▶ _Exercise directions_
Wherever the string "objects" shows up in the data below, copy the whole line.

Source records
*** Begin section ***

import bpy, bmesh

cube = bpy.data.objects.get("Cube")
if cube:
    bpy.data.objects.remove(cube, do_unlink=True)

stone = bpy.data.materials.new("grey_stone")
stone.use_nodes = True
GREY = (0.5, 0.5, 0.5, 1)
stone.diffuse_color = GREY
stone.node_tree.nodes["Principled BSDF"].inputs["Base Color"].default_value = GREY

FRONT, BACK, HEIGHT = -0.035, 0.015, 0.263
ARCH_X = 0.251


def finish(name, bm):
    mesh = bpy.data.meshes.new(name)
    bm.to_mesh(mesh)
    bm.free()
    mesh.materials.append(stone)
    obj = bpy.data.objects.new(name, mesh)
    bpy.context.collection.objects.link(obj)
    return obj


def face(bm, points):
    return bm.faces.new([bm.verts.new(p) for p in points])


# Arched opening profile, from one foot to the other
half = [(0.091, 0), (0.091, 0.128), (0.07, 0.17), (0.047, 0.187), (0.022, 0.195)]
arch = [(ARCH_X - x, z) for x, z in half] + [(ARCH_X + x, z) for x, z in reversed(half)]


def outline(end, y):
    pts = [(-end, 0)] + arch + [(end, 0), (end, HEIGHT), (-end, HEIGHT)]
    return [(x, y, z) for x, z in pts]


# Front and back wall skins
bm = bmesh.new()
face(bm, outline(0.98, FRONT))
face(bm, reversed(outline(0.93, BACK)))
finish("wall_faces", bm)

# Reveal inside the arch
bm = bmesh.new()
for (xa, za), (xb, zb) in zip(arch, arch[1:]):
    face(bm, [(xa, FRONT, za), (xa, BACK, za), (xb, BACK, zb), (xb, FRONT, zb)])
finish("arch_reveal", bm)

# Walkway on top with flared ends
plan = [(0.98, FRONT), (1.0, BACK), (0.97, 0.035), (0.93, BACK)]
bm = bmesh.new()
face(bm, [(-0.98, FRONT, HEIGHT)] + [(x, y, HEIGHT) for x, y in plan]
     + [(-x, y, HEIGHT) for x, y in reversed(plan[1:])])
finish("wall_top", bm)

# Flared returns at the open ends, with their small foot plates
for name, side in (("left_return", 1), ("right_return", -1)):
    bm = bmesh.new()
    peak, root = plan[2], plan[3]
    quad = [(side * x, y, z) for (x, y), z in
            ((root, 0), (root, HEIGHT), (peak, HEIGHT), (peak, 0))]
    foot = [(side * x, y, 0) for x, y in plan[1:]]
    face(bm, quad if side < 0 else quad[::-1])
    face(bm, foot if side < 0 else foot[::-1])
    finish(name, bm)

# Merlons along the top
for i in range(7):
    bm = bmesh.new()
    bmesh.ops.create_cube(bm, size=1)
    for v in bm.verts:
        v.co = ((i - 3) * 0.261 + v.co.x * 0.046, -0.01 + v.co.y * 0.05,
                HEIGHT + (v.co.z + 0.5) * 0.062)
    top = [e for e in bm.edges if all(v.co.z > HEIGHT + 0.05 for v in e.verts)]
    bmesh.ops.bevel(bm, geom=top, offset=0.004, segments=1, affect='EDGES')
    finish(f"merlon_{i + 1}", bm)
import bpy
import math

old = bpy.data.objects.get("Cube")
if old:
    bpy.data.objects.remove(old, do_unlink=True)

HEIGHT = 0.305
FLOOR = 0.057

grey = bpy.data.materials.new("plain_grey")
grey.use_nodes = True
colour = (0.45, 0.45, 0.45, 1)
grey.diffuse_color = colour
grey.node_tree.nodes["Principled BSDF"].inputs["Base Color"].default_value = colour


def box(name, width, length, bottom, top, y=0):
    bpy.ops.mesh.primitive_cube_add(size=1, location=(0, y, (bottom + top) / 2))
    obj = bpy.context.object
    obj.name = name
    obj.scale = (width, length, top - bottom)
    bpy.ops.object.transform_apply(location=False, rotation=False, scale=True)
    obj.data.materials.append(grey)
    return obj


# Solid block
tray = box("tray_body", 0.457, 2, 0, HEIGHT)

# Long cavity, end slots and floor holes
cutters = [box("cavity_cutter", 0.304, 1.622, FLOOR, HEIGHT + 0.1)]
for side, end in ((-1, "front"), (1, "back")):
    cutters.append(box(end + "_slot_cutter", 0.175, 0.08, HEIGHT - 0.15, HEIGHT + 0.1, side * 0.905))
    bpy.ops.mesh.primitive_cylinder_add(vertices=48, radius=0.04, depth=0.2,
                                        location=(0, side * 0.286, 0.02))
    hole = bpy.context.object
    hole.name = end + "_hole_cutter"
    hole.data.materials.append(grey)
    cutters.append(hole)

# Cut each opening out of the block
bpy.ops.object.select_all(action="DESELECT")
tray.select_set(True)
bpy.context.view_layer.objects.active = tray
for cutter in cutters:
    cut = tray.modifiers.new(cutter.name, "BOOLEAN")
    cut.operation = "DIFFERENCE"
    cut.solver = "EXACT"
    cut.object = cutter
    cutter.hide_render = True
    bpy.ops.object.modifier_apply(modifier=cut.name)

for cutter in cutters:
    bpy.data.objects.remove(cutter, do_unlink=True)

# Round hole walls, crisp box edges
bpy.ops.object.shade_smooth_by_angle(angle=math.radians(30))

*** End section ***

▶ _Solution below_
cube = bpy.data.objects.get("Cube")
    bpy.data.objects.remove(cube, do_unlink=True)
    obj = bpy.data.objects.new(name, mesh)
    bpy.context.collection.objects.link(obj)
old = bpy.data.objects.get("Cube")
    bpy.data.objects.remove(old, do_unlink=True)
bpy.context.view_layer.objects.active = tray
    bpy.data.objects.remove(cutter, do_unlink=True)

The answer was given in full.